**What the task requires:** Filter the records for "append" and keep each line that has it.

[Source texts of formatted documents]
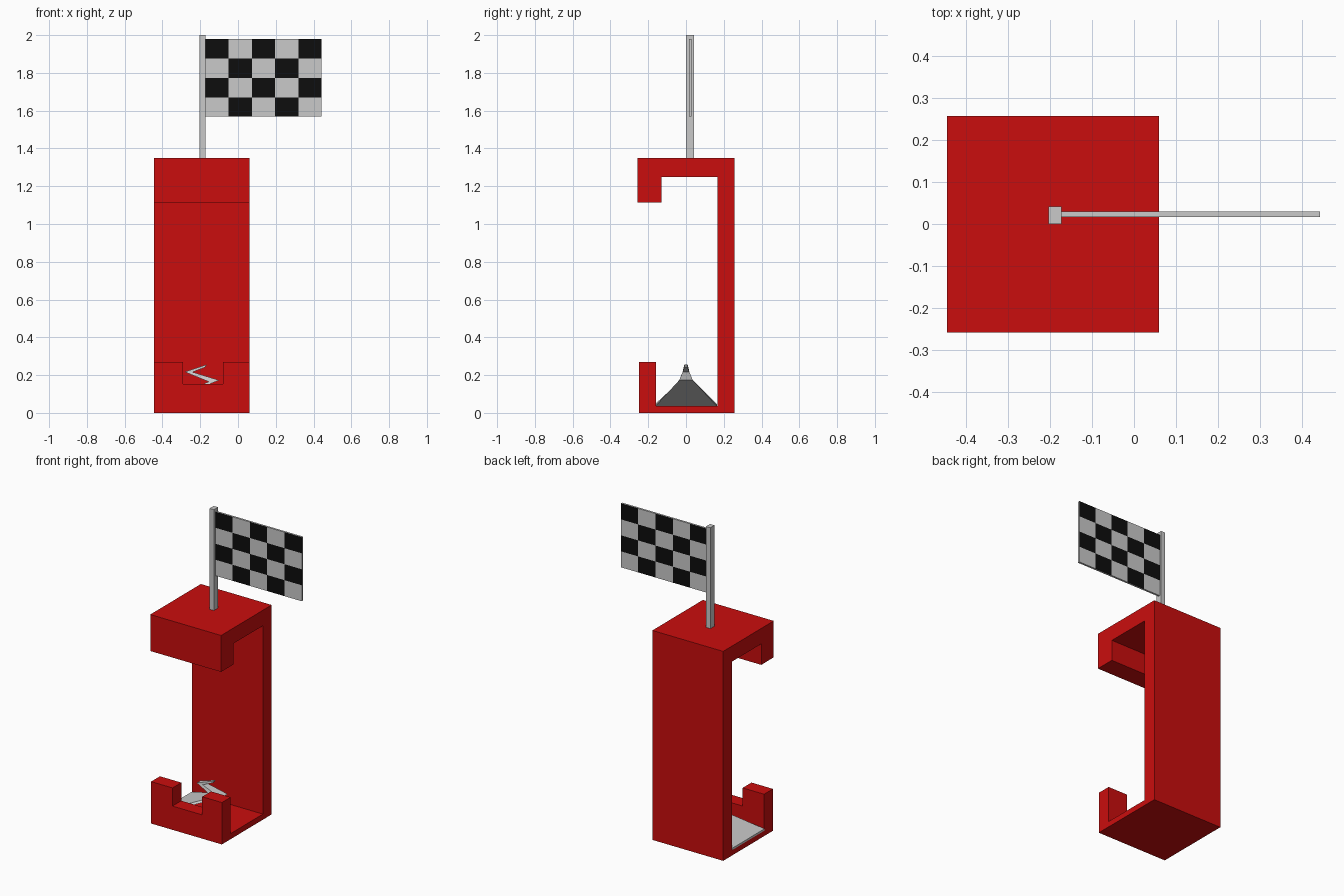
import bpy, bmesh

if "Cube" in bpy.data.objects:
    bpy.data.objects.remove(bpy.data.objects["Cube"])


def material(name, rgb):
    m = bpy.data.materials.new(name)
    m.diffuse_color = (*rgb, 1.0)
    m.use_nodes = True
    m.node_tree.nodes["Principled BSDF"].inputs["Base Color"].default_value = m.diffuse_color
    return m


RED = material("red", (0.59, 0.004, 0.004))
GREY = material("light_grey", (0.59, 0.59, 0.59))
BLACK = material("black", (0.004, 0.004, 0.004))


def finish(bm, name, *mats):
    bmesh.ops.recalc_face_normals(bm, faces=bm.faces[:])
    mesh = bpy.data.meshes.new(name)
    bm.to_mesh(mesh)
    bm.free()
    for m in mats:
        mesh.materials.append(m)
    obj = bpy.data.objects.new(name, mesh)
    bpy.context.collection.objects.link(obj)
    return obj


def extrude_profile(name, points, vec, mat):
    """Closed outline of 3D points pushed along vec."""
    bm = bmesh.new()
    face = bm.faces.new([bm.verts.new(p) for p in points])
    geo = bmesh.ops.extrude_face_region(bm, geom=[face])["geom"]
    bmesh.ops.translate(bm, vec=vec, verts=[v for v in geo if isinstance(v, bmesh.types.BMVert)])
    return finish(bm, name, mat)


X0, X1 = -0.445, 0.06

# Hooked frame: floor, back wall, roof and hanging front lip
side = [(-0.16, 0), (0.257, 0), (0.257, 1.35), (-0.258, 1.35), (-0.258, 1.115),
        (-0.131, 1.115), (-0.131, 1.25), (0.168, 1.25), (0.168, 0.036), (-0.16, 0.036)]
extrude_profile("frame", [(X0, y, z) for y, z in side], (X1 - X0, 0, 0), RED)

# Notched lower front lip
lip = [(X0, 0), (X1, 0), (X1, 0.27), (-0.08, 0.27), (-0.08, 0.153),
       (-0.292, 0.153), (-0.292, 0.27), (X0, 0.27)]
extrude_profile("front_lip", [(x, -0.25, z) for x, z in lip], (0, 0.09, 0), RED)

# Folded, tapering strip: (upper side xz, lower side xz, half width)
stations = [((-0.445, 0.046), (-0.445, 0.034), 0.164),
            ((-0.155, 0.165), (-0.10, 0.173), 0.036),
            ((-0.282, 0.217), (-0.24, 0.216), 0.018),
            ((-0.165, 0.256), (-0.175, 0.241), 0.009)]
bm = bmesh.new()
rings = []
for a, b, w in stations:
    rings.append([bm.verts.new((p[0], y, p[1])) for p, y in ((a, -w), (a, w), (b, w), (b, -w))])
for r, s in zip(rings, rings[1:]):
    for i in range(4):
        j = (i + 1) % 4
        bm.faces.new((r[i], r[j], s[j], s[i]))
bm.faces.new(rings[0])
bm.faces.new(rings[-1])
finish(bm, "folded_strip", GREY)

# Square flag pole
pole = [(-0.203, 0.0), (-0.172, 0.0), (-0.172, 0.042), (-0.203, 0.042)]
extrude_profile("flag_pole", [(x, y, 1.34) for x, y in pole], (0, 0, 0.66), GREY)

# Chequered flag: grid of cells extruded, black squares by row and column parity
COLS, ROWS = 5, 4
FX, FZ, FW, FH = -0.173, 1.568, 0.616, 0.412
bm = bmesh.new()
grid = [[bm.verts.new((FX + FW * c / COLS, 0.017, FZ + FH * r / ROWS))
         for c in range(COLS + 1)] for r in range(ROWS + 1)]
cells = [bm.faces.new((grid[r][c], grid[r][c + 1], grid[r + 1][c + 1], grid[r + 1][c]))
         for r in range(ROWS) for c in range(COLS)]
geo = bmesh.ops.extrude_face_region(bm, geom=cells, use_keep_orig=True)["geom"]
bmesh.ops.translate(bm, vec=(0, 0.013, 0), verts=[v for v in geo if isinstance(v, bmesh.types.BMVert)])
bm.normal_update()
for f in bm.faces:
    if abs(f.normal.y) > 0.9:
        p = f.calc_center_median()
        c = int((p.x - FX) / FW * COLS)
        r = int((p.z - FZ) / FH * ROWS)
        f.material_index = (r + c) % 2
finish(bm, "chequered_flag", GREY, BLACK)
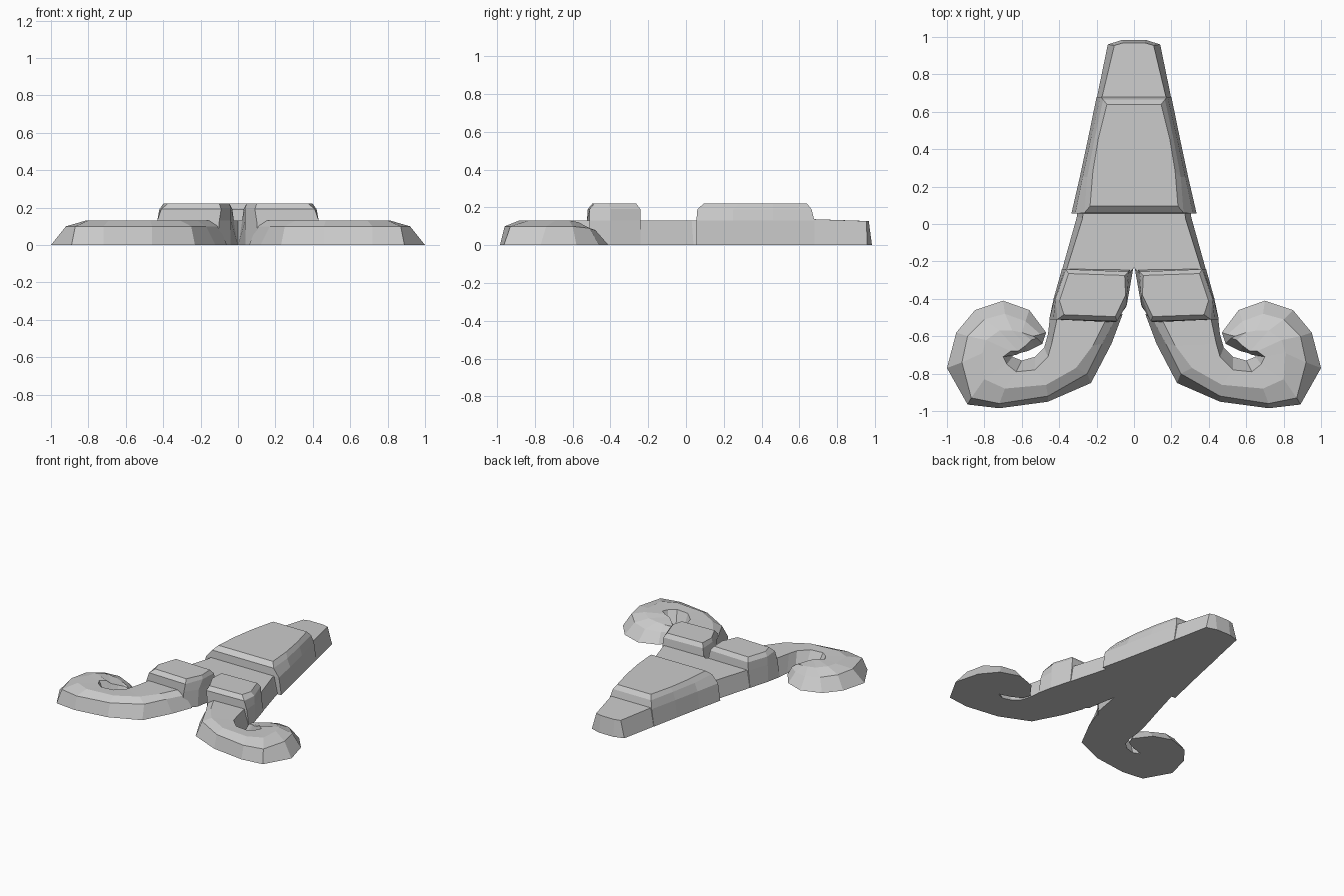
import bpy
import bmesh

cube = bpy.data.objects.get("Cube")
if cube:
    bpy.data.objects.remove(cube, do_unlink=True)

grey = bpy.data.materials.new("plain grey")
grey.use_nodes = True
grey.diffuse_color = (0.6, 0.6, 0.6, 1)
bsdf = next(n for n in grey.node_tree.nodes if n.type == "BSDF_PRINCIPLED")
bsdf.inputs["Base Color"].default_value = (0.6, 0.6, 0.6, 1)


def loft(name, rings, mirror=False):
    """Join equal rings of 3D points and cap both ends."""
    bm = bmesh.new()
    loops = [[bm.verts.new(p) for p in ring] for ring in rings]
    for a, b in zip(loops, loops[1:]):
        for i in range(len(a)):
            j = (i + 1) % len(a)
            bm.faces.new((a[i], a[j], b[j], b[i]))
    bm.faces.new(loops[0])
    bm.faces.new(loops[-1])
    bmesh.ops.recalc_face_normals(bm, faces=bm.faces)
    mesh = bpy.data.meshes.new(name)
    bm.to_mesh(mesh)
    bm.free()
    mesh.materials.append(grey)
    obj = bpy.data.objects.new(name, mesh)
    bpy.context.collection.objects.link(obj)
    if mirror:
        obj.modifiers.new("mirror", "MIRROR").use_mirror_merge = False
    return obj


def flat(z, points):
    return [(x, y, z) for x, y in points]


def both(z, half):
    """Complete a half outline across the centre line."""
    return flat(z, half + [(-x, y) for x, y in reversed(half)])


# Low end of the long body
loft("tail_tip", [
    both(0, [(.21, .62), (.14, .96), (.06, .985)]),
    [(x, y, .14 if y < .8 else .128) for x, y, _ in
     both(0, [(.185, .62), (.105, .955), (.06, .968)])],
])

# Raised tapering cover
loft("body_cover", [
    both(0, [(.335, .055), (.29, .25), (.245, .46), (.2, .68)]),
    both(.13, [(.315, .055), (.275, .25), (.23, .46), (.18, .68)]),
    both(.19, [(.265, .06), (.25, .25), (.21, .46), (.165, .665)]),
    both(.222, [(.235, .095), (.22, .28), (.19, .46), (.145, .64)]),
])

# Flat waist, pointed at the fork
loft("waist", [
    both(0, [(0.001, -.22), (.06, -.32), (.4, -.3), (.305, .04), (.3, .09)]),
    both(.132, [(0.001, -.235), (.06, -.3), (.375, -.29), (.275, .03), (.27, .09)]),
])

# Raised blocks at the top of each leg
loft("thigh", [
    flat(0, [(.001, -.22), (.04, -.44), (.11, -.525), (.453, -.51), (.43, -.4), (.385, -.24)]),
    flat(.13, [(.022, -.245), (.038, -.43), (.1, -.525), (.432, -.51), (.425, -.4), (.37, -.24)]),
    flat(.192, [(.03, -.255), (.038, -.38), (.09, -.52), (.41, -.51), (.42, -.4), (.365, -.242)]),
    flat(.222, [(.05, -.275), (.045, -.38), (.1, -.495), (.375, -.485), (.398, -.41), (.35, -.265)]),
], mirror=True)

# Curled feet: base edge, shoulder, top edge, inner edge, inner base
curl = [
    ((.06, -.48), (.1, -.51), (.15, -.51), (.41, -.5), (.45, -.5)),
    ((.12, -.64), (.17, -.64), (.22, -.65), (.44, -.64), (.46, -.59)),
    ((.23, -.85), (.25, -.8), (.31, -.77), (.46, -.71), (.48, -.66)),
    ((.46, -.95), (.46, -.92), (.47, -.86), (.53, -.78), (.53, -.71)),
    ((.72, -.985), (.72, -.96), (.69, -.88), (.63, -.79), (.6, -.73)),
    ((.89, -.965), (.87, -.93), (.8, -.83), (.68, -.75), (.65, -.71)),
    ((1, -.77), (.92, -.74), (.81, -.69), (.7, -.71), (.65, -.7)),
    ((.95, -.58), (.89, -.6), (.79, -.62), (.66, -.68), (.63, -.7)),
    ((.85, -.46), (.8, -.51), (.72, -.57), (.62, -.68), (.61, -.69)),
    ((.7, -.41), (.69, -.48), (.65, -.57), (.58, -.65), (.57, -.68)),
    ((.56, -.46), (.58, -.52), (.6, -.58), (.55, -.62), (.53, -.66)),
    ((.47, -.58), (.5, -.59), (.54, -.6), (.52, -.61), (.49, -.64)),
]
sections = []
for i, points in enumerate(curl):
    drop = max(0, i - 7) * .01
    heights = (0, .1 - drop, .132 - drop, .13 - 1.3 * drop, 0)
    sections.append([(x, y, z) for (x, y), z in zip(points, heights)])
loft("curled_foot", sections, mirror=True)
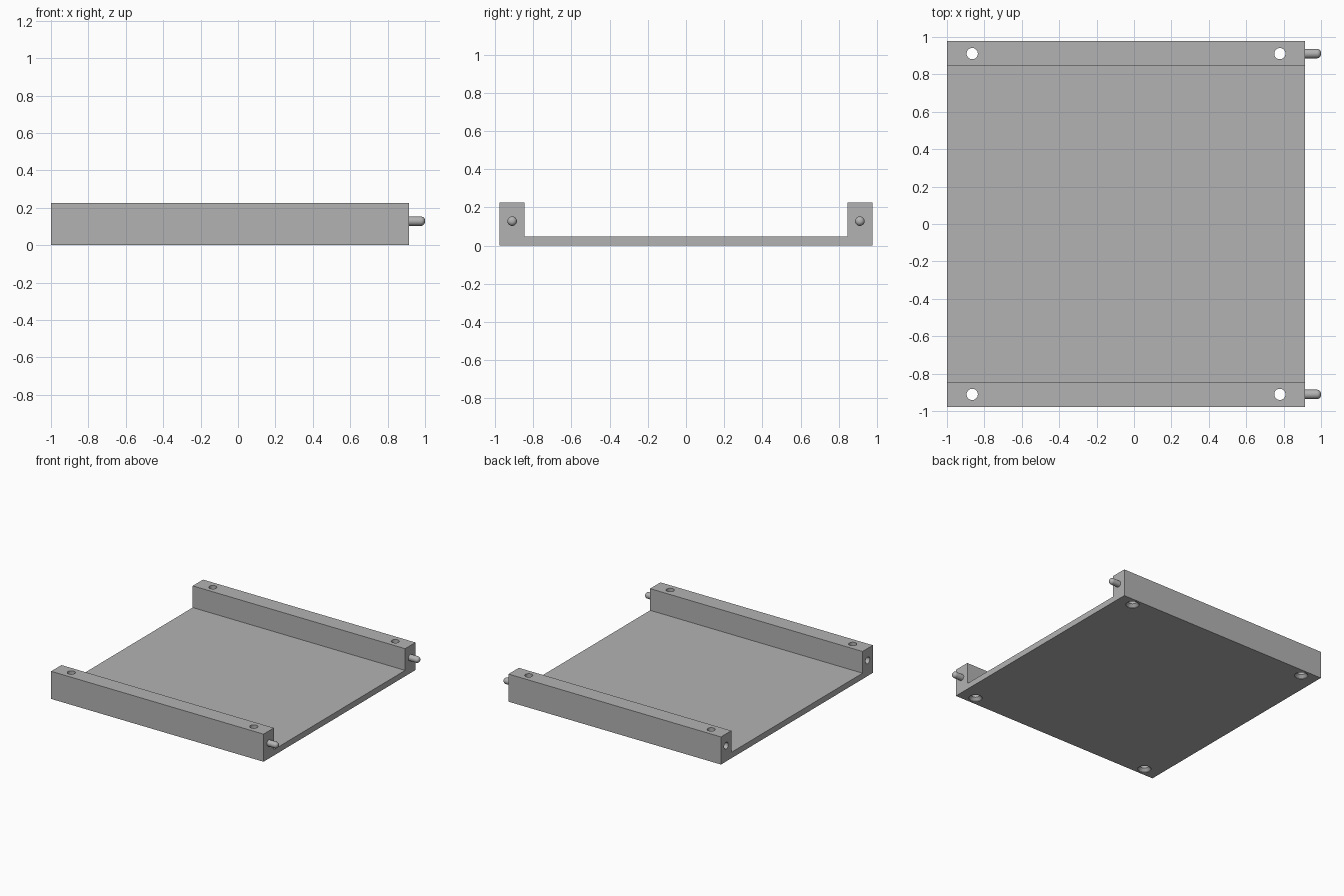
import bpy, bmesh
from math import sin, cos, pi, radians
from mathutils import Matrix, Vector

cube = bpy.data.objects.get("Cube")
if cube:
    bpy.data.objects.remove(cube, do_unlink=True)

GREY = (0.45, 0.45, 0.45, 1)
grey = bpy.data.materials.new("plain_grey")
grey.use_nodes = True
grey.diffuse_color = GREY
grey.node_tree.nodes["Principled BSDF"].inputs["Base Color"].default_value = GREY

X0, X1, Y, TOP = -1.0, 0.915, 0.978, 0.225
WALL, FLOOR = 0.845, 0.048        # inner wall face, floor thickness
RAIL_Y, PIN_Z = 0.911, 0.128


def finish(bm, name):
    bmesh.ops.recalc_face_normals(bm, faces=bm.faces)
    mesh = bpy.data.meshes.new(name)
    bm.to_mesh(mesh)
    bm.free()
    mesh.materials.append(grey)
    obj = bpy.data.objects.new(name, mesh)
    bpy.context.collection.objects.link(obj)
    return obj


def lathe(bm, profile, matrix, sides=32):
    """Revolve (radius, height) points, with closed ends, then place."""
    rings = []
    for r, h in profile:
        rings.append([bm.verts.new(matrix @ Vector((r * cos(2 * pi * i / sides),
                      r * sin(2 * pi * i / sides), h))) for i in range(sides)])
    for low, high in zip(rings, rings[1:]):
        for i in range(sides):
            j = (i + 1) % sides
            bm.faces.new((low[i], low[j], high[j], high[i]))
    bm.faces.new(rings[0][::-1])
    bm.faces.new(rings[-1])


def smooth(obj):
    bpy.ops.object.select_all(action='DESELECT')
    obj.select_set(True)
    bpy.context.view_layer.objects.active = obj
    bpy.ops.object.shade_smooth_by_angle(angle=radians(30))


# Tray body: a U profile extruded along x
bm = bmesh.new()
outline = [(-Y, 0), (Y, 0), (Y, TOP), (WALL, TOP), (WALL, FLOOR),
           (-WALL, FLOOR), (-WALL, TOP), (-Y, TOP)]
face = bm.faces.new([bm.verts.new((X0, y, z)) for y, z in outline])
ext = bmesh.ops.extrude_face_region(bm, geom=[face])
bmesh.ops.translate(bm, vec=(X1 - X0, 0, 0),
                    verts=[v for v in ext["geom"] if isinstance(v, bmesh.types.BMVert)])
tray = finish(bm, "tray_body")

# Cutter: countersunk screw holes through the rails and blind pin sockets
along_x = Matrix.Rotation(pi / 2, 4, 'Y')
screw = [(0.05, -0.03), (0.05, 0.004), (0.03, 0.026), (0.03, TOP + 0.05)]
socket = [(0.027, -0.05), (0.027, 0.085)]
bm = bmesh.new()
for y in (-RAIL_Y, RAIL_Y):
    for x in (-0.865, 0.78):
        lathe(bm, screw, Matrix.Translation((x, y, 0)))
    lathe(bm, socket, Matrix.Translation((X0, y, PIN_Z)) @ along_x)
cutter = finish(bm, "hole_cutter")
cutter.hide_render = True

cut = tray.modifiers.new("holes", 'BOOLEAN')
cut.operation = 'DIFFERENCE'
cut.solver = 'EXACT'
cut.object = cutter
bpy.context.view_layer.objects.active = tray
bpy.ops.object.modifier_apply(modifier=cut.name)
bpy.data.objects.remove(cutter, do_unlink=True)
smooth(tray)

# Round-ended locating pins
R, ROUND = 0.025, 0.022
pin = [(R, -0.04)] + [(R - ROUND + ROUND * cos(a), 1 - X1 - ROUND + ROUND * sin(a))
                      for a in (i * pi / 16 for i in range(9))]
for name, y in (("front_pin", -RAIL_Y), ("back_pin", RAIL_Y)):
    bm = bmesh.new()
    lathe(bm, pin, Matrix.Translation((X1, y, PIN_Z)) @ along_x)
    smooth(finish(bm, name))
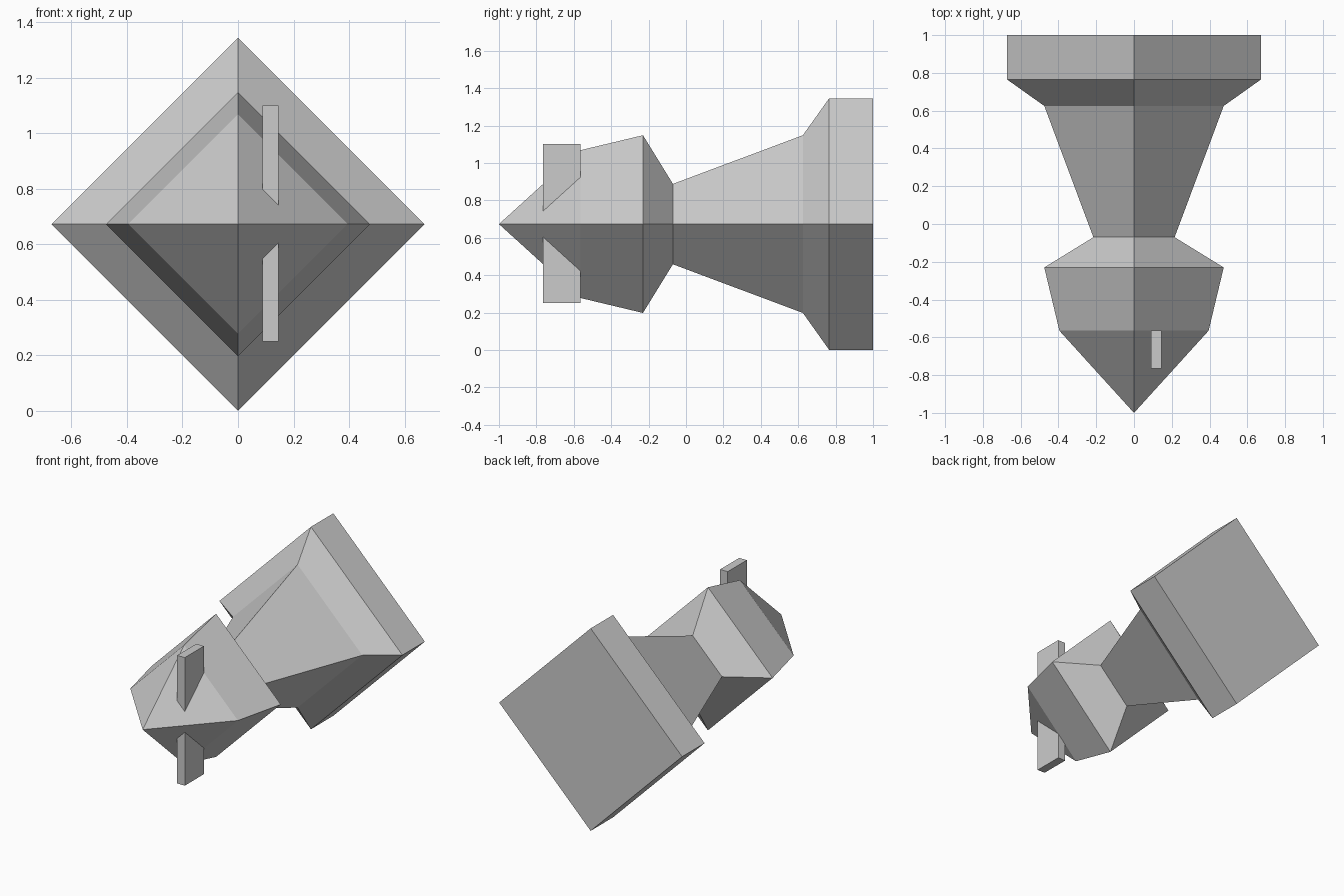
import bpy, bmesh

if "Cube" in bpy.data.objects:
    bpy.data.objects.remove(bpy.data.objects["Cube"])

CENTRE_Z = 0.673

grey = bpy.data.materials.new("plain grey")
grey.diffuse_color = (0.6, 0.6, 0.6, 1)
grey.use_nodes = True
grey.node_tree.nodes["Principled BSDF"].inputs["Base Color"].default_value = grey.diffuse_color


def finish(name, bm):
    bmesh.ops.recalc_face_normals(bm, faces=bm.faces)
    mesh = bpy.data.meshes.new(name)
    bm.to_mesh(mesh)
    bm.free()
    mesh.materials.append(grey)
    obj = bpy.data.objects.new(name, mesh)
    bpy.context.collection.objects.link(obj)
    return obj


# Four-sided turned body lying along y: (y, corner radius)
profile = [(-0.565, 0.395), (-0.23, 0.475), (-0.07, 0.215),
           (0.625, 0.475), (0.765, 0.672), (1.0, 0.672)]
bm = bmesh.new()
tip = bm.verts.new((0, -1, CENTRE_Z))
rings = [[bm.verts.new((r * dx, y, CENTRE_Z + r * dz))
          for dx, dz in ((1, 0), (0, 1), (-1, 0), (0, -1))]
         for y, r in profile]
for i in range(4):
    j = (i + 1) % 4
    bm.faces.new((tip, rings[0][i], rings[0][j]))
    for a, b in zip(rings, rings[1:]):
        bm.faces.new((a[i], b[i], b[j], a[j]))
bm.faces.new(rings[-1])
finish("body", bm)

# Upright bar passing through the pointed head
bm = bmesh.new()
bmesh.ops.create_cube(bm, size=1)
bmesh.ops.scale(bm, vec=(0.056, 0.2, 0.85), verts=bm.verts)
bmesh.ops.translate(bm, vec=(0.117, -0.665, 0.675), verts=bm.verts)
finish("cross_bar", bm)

**Output for this exercise:**
        mesh.materials.append(m)
    rings.append([bm.verts.new((p[0], y, p[1])) for p, y in ((a, -w), (a, w), (b, w), (b, -w))])
    mesh.materials.append(grey)
    sections.append([(x, y, z) for (x, y), z in zip(points, heights)])
    mesh.materials.append(grey)
        rings.append([bm.verts.new(matrix @ Vector((r * cos(2 * pi * i / sides),
    mesh.materials.append(grey)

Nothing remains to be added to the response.